Recently I’ve heard quite a few writers concerned with genre-hopping. Many agents and publishers discourage it; if you want to write different stories, you write under different pen names. It keeps your fans compartmentalized – for example, the romance fans don’t have to read sci-fi they may dislike – but it’s harder to build that elusive platform, as you’re essentially building two (or more, depending on how many pen names you go with).
So, can you be successful as a genre-hopper? My publisher, Evolved Publishing, has no problem with it (they’re leniently awesome about a lot of other stuff too).
And in the past few months, I’ve come across a really good example: the band Imagine Dragons.
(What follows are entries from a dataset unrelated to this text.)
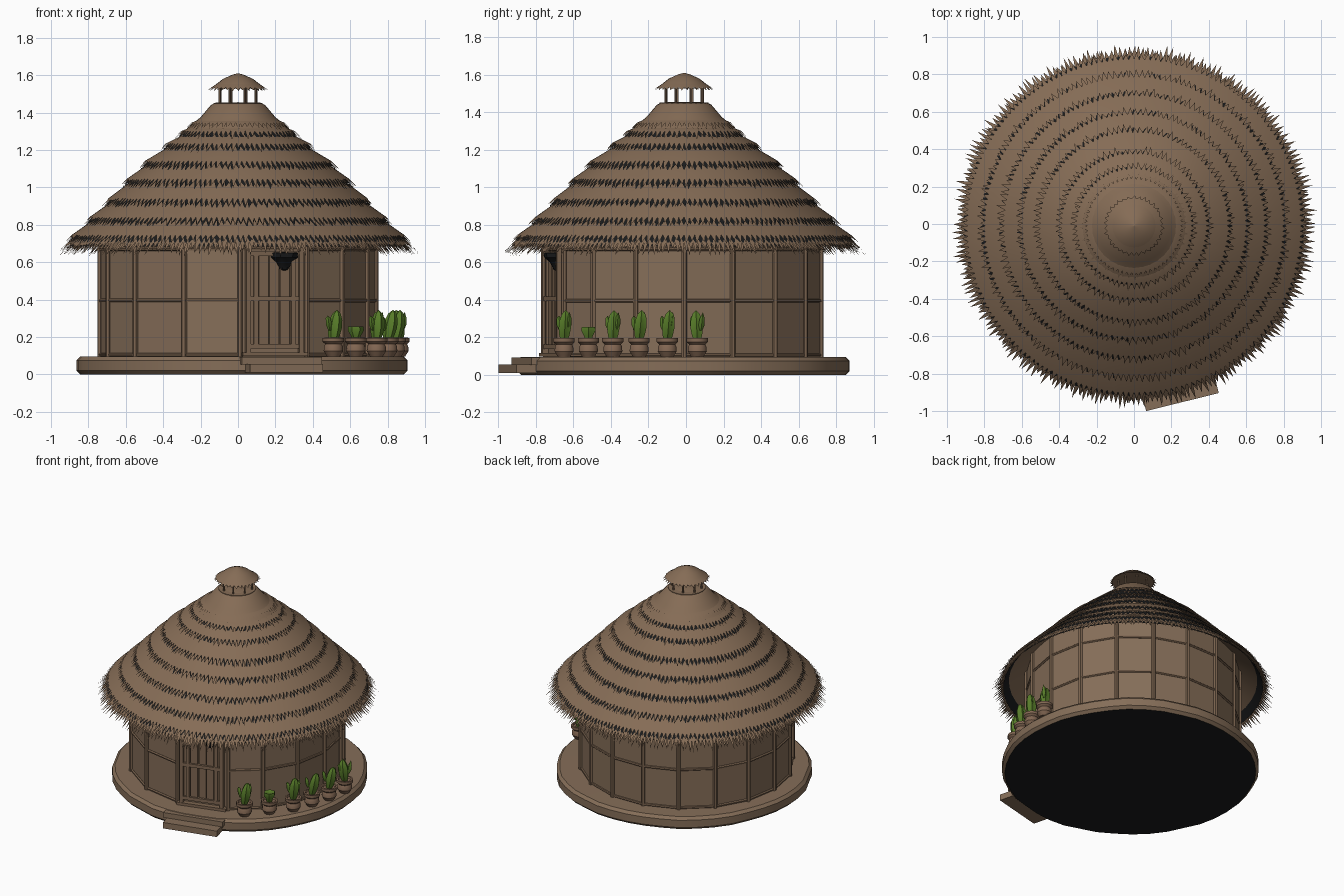
import bpy, math, random
from math import sin, cos, pi, radians
from mathutils import Vector

if "Cube" in bpy.data.objects:
    bpy.data.objects.remove(bpy.data.objects["Cube"])

random.seed(4)
CY = -0.01  # hut axis sits slightly forward


def material(name, rgb):
    m = bpy.data.materials.new(name)
    m.diffuse_color = (*rgb, 1)
    m.use_nodes = True
    m.node_tree.nodes["Principled BSDF"].inputs["Base Color"].default_value = m.diffuse_color
    return m


THATCH = material("thatch_brown", (0.235, 0.150, 0.092))
WALL = material("mud_brown", (0.235, 0.155, 0.098))
WOOD = material("wood_brown", (0.205, 0.130, 0.080))
CLAY = material("clay_brown", (0.225, 0.135, 0.085))
GREEN = material("cactus_green", (0.095, 0.200, 0.022))
DARK = material("soot_black", (0.010, 0.011, 0.012))


def make(name, verts, faces, mats, angle=35):
    me = bpy.data.meshes.new(name)
    me.from_pydata([tuple(v) for v in verts], [], faces)
    for m in mats:
        me.materials.append(m)
    me.shade_smooth()
    me.set_sharp_from_angle(angle=radians(angle))
    ob = bpy.data.objects.new(name, me)
    bpy.context.collection.objects.link(ob)
    return ob


def lathe(name, profile, n, centre, mat, wobble=0.0, rib=0.0, lean=(0, 0), angle=35):
    """Revolve (r, z) points, listed bottom to top for outward faces."""
    verts, faces = [], []
    wob = [1 + random.uniform(-wobble, wobble) for _ in range(n)]
    z0 = profile[0][1]
    for r, z in profile:
        for i in range(n):
            a, k = 2 * pi * i / n, wob[i] * (1 + rib * (-1) ** i)
            verts.append((centre[0] + r * k * cos(a) + lean[0] * (z - z0),
                          centre[1] + r * k * sin(a) + lean[1] * (z - z0), z))
    for j in range(len(profile) - 1):
        for i in range(n):
            k = (i + 1) % n
            faces.append((j * n + i, j * n + k, (j + 1) * n + k, (j + 1) * n + i))
    return make(name, verts, faces, [mat], angle)


def rods(name, pairs, r, mat, sides=6):
    """Straight poles between point pairs, joined into one object."""
    verts, faces = [], []
    for p, q in pairs:
        p, q = Vector(p), Vector(q)
        d = (q - p).normalized()
        u = d.orthogonal().normalized()
        v = d.cross(u)
        b = len(verts)
        for end in (p, q):
            verts += [end + r * (u * cos(2 * pi * i / sides) + v * sin(2 * pi * i / sides))
                      for i in range(sides)]
        for i in range(sides):
            k = (i + 1) % sides
            faces.append((b + i, b + k, b + sides + k, b + sides + i))
        faces.append(tuple(b + i for i in reversed(range(sides))))
        faces.append(tuple(b + sides + i for i in range(sides)))
    return make(name, verts, faces, [mat], 50)


def box(name, centre, size, rot, mat):
    verts = []
    for z in (-.5, .5):
        for x, y in ((-.5, -.5), (.5, -.5), (.5, .5), (-.5, .5)):
            X, Y = x * size[0], y * size[1]
            verts.append((centre[0] + X * cos(rot) - Y * sin(rot),
                          centre[1] + X * sin(rot) + Y * cos(rot), centre[2] + z * size[2]))
    faces = [(3, 2, 1, 0), (4, 5, 6, 7)] + [(i, (i + 1) % 4, (i + 1) % 4 + 4, i + 4) for i in range(4)]
    return make(name, verts, faces, [mat])


def polar(r, deg, z):
    return Vector((r * cos(radians(deg)), CY + r * sin(radians(deg)), z))


def skirt(name, top, edge, tip, mat, step=0.03, jitter=0.5, shift=0.0):
    """Cone strip with a ragged fringe of straw points along its lower edge."""
    n = int(2 * pi * tip[0] / step)
    verts, faces = [], []
    for i in range(n):
        a = 2 * pi * (i + shift) / n
        m = a + pi / n + random.uniform(-.3, .3) * 2 * pi / n
        f = 1 - jitter * random.random()
        rt, zt = (edge[k] + (tip[k] - edge[k]) * f for k in (0, 1))
        for r, z, t in ((top[0], top[1], a), (edge[0], edge[1], a), (rt, zt, m)):
            verts.append((r * cos(t), CY + r * sin(t), z))
    for i in range(n):
        k = (i + 1) % n
        faces.append((3 * i + 1, 3 * k + 1, 3 * k, 3 * i))
        faces.append((3 * i + 1, 3 * i + 2, 3 * k + 1))
    return make(name, verts, faces, [mat], 40)


# Foundation slab with a black underside
slab = lathe("foundation", [(0, 0), (.865, 0), (.885, .02), (.885, .075), (.865, .095), (0, .098)],
             44, (.025, CY), WALL, wobble=.008)
slab.data.materials.append(DARK)
for p in slab.data.polygons:
    if p.normal.z < -.9:
        p.material_index = 1

# Entrance steps
turn = radians(14)
box("lower_step", (.235, -.855, .032), (.40, .20, .045), turn, WALL)
box("upper_step", (.215, -.80, .072), (.44, .16, .04), turn, WALL)

# Wall panels spanning the posts
angles = [-138, -113, -89, -60, -41, -20.5, 0, 20.5, 41] + [61 + 139 * i / 7 for i in range(8)]
count = len(angles)
R = .735
wall_v = [polar(R, a, z) for z in (.09, .86) for a in angles]
wall_f = [(i, (i + 1) % count, (i + 1) % count + count, i + count) for i in range(count)]
make("wall", wall_v, wall_f, [WALL], 10)

# Posts and rails
rods("wall_posts", [(polar(R + .003, a, .09), polar(R + .003, a, .85)) for a in angles], .015, WOOD)
rails = []
for i in range(count):
    a, b = angles[i], angles[(i + 1) % count]
    for z in (.105, .395, .67):
        if a != -89 or z > .5:
            rails.append((polar(R, a, z), polar(R, b, z)))
rods("wall_rails", rails, .010, WOOD)

# Door, laid out along the panel between its two posts
A, B = polar(R, -89, 0), polar(R, -60, 0)
along = (B - A).normalized()
out = Vector((along.y, -along.x, 0))
door_turn = math.atan2(along.y, along.x)
width = (B - A).length


def door_box(name, u, z, w, h, depth):
    c = A + along * (u * width) + out * (depth / 2)
    box(name, (c.x, c.y, z), (w, depth, h), door_turn, WOOD)


for i in range(5):
    door_box("door_plank", .18 + .16 * i, .40, .052, .50, .010 + .004 * (i % 2))
for u in (.10, .90):
    door_box("door_jamb", u, .40, .025, .60, .035)
for z in (.15, .405, .645):
    door_box("door_crossbar", .5, z, .30, .025, .028)
door_box("door_brace", .22, .40, .024, .50, .026)
door_box("door_brace", .78, .40, .024, .50, .026)
door_box("threshold", .5, .107, .36, .02, .04)
lathe("door_hanging", [(0, .55), (.025, .56), (.045, .60), (.075, .625), (.08, .65), (0, .655)],
      7, polar(.715, -70, 0), DARK)

# Layered thatch: each tier has a brown fringe over a darker one
lathe("roof_crown", [(.275, 1.315), (.20, 1.375), (.145, 1.44), (.125, 1.45), (0, 1.455)],
      32, (0, CY), THATCH)
tips = [(.235, 1.345), (.29, 1.30), (.345, 1.255), (.425, 1.19), (.54, 1.095),
        (.635, 1.0), (.735, .895), (.835, .795), (.93, .70)]
for (r0, z0), (r1, z1) in zip(tips, tips[1:]):
    top = (r0 - .06, z0 + .03)
    edge = (r1 - .04, z1 + .045)
    skirt("thatch_tier", top, edge, (r1 + .01, z1 - .005), THATCH)
    skirt("thatch_shade", (edge[0] - .03, edge[1] + .012), (edge[0] - .002, edge[1] - .014),
          (r1 - .004, z1 - .014), DARK, shift=.5)
skirt("eave_fringe", (.82, .79), (.91, .705), (.985, .635), THATCH, .026, .6)
skirt("eave_fringe_inner", (.82, .775), (.89, .705), (.955, .63), THATCH, .028, .6, .5)

# Roof underside with a sooty outer rim
lathe("roof_underside", [(.72, .83), (.86, .735)], 48, (0, CY), THATCH)
lathe("roof_underside_rim", [(.86, .735), (.90, .685)], 48, (0, CY), DARK)

# Smoke vent with its little roof
lathe("vent_collar", [(.13, 1.435), (.13, 1.452), (.09, 1.453)], 24, (0, CY), THATCH)
rods("vent_posts", [(polar(.105, a, 1.44), polar(.105, a, 1.53)) for a in range(20, 380, 45)], .007, WOOD)
skirt("vent_roof_lower", (.08, 1.575), (.145, 1.533), (.165, 1.515), THATCH, .03)
lathe("vent_roof_top", [(.115, 1.553), (.08, 1.58), (.03, 1.602), (0, 1.61)], 24, (0, CY), THATCH)
lathe("vent_roof_underside", [(0, 1.53), (.145, 1.525)], 24, (0, CY), THATCH)

# Potted cacti along the front right edge
pots = [(.51, -.65), (.63, -.52), (.74, -.39), (.80, -.25), (.84, -.10), (.86, .06)]
for i, c in enumerate(pots):
    lathe("pot", [(0, .095), (.034, .096), (.052, .125), (.050, .15), (.044, .162), (.058, .175),
                  (.058, .195), (.046, .196), (.042, .184), (0, .184)], 14, c, CLAY)
    if i == 1:
        lathe("round_cactus", [(.018, .18), (.024, .205), (.040, .235), (.038, .255), (.02, .25), (0, .247)],
              12, c, GREEN, rib=.08)
        continue
    tilt = random.uniform(-.15, .2)
    lathe("cactus", [(.018, .18), (.028, .21), (.034, .25), (.031, .29), (.020, .325), (0, .345)],
          12, c, GREEN, rib=.12, lean=(tilt, tilt * .5))
    for s in (-1, 1):
        lathe("cactus_arm", [(.006, .235), (.015, .265), (.012, .30), (0, .325 + .01 * s)],
              8, (c[0] + .02 * s, c[1] + .02 * s), GREEN, rib=.1, lean=(.12 * s, .1 * s))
At first, I wasn’t big on them. “It’s Time” is a blatent rip-off of Sigur Rós’s “Inní Mér Syngur Vitleysingur,” a song I happen to love but most people have probably never heard. “It’s Time” is fun, hopeful, light. It’s played on most Top 40 radio stations.
And then I heard “Radioactive,” which is not really fun or hopeful or light. And it’s played almost exclusively on rock stations.
Intrigued, I got their album, Night Visions (and I highly recommend you do too). It’s a mix of light pop songs, dark rock songs, and some Caribbean steel drums that conjure up memories of the lobster from The Little Mermaid. And the mix is working, because their debut album has gone platinum in the US (1 million+ albums sold).
I think part of their success is their marketing approach: target pop people for the pop songs and rock people for the rock songs, each of whom will buy the whole album and probably enjoy it.
The lesson for writers, I guess, is that you need to cast a wide net. My novel, The Lone Wolf, is women’s fiction and I’ll market it towards women’s fiction writers, but chances are they’ll enjoy my other stories when they read them (or at least buy them). Readers who enjoy my darker short stories will buy the novel and appreciate some of the darker characters. I hope.
What’s your take on genre-hopping and marketing: good or bad? Why?